The architecture of the cabinet maintains the traditional structure of a government with several top-level ministries to which new competencies are annexed: Economy, Foreign Affairs, Interior, Defence, Finance, Labour, Ecological Transition, and Agriculture remain in their traditional structure, with the only novelty being that the head of Finance attains the rank of vice-president. The novelty is that the Presidency is joined by Justice and Relations with the Cortes (three in one), which responds to the extraordinary power of Félix Bolaños, who has become a political super-minister and the president’s right-hand man, without the rank of nominal vice-president, but with the powers of an effective first vice-president.
Downstream, the intertwining of competences between one ministry and another is the most frequent occurrence, with the inevitable bewilderment of civil servants and offices until the new organisation is integrated. Health remains the same, with few competencies and functions. A new Ministry of Youth and Children appears, separated from Social Affairs, which is compensated by Consumer Affairs; Equality is maintained, although with a change in the entire leadership group, which is now under socialist discipline as opposed to the former “podemita”, which loses all its power after being evicted from this ministry and from the government itself. Sports is detached from Culture (ceded to Sumar) to remain in socialist hands, integrated into Education. The old Ministry of Public Works, which has undergone several nominations over the years, is split into a Ministry of Transport and a Ministry of Housing, to which two ministers with no prior knowledge of the subject have been appointed. It will take them a few months to learn the subject, or perhaps they will move on without ever understanding it.
Two ministries of a technical nature change hands, and it is advisable to arrive at them with a good knowledge of the subject: Industry and Tourism, and Social Security and Immigration. The former is to be headed by a person with a PSC quota and a profile suited to employment, albeit distant from it. For Social Security, a person arrives who is unfamiliar with the subject and who will have to get up to speed with the complexity of the matter.
An unknown quantity is the task entrusted to José Luis Escrivá, separated from Economy, and about which there is nothing described, as on the one hand it sounds like a waiting period while the fate of Vice-President Calviño is resolved, and on the other it sounds like nothing at all. Social Affairs loses a person who knows the matter (Nacho Álvarez) due to the capricious tensions of Podemos, to be entrusted to a young politician with no experience in the matter who will also take a few months to find out about it.
Education, Science and Universities are left in the hands of two ministers who have nothing to do with these subjects, both of whom are in the same cabinet with renewed competences that will require a few months of landing.
In short, a new-old government typical of Sanchezism with many components, all of them replaceable as the legislature evolves.

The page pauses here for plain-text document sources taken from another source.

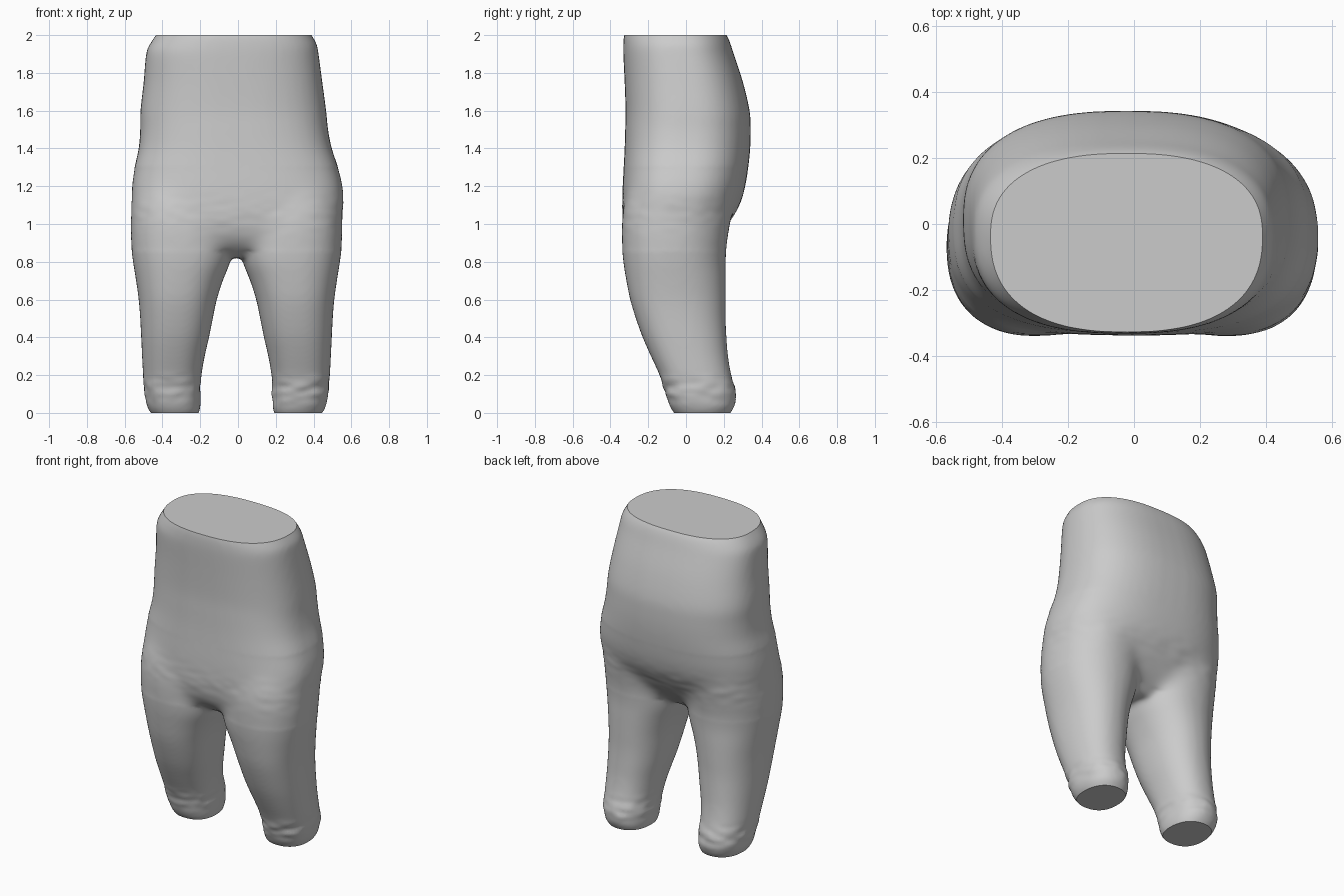
import bpy, bmesh, math
from mathutils import Vector, noise

cube = bpy.data.objects.get("Cube")
if cube:
    bpy.data.objects.remove(cube, do_unlink=True)

SIDES = 48
STEPS = 4
MIRROR_X = -0.008

# Rings are (z, x min, x max, y min, y max)
TRUNK = [
    (2.1, -.37, .33, -.3, .14), (2.0, -.435, .39, -.328, .215),
    (1.95, -.468, .418, -.332, .237), (1.9, -.487, .427, -.332, .253),
    (1.75, -.5, .447, -.325, .302), (1.6, -.517, .467, -.32, .337),
    (1.5, -.518, .477, -.322, .343), (1.4, -.526, .497, -.325, .34),
    (1.3, -.548, .53, -.33, .33), (1.2, -.563, .556, -.336, .315),
    (1.1, -.564, .56, -.338, .285), (1.0, -.545, .535, -.333, .225),
    (.9, -.44, .43, -.295, .155), (.82, -.18, .165, -.2, .07),
]
LEG = [
    (1.3, .17, .45, -.23, .17), (1.2, .11, .52, -.295, .23),
    (1.1, .05, .555, -.328, .248), (1.0, .02, .562, -.341, .235),
    (.9, .017, .56, -.34, .218), (.8, .033, .548, -.332, .21),
    (.7, .072, .532, -.316, .21), (.6, .104, .518, -.296, .21),
    (.5, .125, .51, -.266, .21), (.4, .145, .505, -.23, .215),
    (.3, .168, .5, -.186, .223), (.2, .185, .495, -.14, .24),
    (.12, .19, .488, -.113, .262), (.05, .19, .478, -.092, .262),
    (0, .198, .455, -.065, .237), (-.06, .24, .4, -.01, .19),
]


def catmull(a, b, c, d, t):
    return b + t / 2 * (c - a + t * (2 * a - 5 * b + 4 * c - d
                                     + t * (3 * (b - c) + d - a)))


def refine(rings):
    """Insert in-between rings along smooth curves."""
    padded = [rings[0]] + rings + [rings[-1]]
    result = []
    for quad in zip(padded, padded[1:], padded[2:], padded[3:]):
        for step in range(STEPS):
            result.append([catmull(*values, step / STEPS) for values in zip(*quad)])
    return result + [rings[-1]]


def ring_points(ring, shape, side):
    """Rounded section whose front and back halves have their own squareness."""
    z, x0, x1, y0, y1 = ring
    front, back, shift = shape
    middle_x = (x0 + x1) / 2
    middle_y = (y0 + y1) / 2 + shift * (y1 - y0)
    points = []
    for i in range(SIDES):
        angle = math.tau * i / SIDES
        c, s = math.cos(angle), math.sin(angle)
        power = 2 / (back if s > 0 else front)
        depth = y1 - middle_y if s > 0 else middle_y - y0
        x = middle_x + (x1 - x0) / 2 * math.copysign(abs(c) ** power, c)
        x = x if side == 0 else side * x + MIRROR_X
        y = middle_y + depth * math.copysign(abs(s) ** power, s)
        points.append(Vector((x, y, z)))
    return points


def loft(bm, rings, top_shape, bottom_shape, side=0):
    """Skin a stack of rings into a closed tube."""
    part = bmesh.new()
    rings = refine(rings)
    loops = []
    for k, ring in enumerate(rings):
        shape = Vector(top_shape).lerp(Vector(bottom_shape), k / len(rings))
        loops.append([part.verts.new(p) for p in ring_points(ring, shape, side)])
    for upper, lower in zip(loops, loops[1:]):
        for i in range(SIDES):
            j = (i + 1) % SIDES
            part.faces.new((upper[i], upper[j], lower[j], lower[i]))
    part.faces.new(loops[0])
    part.faces.new(loops[-1])
    bmesh.ops.recalc_face_normals(part, faces=part.faces)
    temporary = bpy.data.meshes.new("part")
    part.to_mesh(temporary)
    part.free()
    bm.from_mesh(temporary)
    bpy.data.meshes.remove(temporary)


# Trunk and both legs, shaped by (front squareness, back squareness, shift)
bm = bmesh.new()
loft(bm, TRUNK, (2.4, 2.4, .05), (3, 2.6, -.06))
for side in (1, -1):
    loft(bm, LEG, (2.3, 2.1, -.03), (2.4, 2.3, -.03), side)
mesh = bpy.data.meshes.new("trousers")
bm.to_mesh(mesh)
bm.free()
trousers = bpy.data.objects.new("trousers", mesh)
bpy.context.collection.objects.link(trousers)

# Fuse the parts into one soft skin
remesh = trousers.modifiers.new("fuse", 'REMESH')
remesh.mode = 'VOXEL'
remesh.voxel_size = 0.013
soften = trousers.modifiers.new("soften", 'SMOOTH')
soften.factor = 0.5
soften.iterations = 18
bpy.context.view_layer.update()
evaluated = trousers.evaluated_get(bpy.context.evaluated_depsgraph_get())
fused = bpy.data.meshes.new_from_object(evaluated)
trousers.modifiers.clear()
trousers.data = fused
bpy.data.meshes.remove(mesh)
fused.name = "trousers"

bm = bmesh.new()
bm.from_mesh(fused)

# Blend the thighs into the seat
joint = [v for v in bm.verts if 0.86 < v.co.z < 1.3]
for _ in range(40):
    bmesh.ops.smooth_vert(bm, verts=joint, factor=0.5,
                          use_axis_x=True, use_axis_y=True, use_axis_z=True)

# Faint cloth wrinkles at the hems and below the seat
bm.normal_update()
for v in bm.verts:
    hem = max(0, 1 - abs(v.co.z - 0.12) / 0.1)
    seat = max(0, 1 - abs(v.co.z - 1.05) / 0.15) * 0.3
    fold = noise.noise(Vector((v.co.x * 12, v.co.y * 12, v.co.z * 25)))
    v.co += v.normal * fold * 0.008 * max(hem, seat)

# Flat cuts at the waist and the hems
for height, direction in ((2, 1), (0, -1)):
    bmesh.ops.bisect_plane(
        bm, geom=bm.verts[:] + bm.edges[:] + bm.faces[:],
        plane_co=(0, 0, height), plane_no=(0, 0, direction), clear_outer=True)
    rim = [e for e in bm.edges if e.is_boundary]
    bmesh.ops.holes_fill(bm, edges=rim, sides=0)
bmesh.ops.recalc_face_normals(bm, faces=bm.faces)
bm.to_mesh(fused)
bm.free()

# Plain grey cloth
cloth = bpy.data.materials.new("grey cloth")
cloth.use_nodes = True
grey = (0.6, 0.6, 0.6, 1)
cloth.diffuse_color = grey
shader = cloth.node_tree.nodes["Principled BSDF"]
shader.inputs["Base Color"].default_value = grey
shader.inputs["Roughness"].default_value = 0.8
fused.materials.clear()
fused.materials.append(cloth)

# Smooth skin with crisp cut edges
bpy.ops.object.select_all(action='DESELECT')
trousers.select_set(True)
bpy.context.view_layer.objects.active = trousers
bpy.ops.object.shade_smooth_by_angle(angle=math.radians(40))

The fundamental task of the government is written in the investiture pacts that go through the old ministers and fundamentally through the president.
In the end, the Gospel maxim from Matthew’s Gospel is useful: Jesus said in the Sermon on the Mount: “By their deeds you will know them”.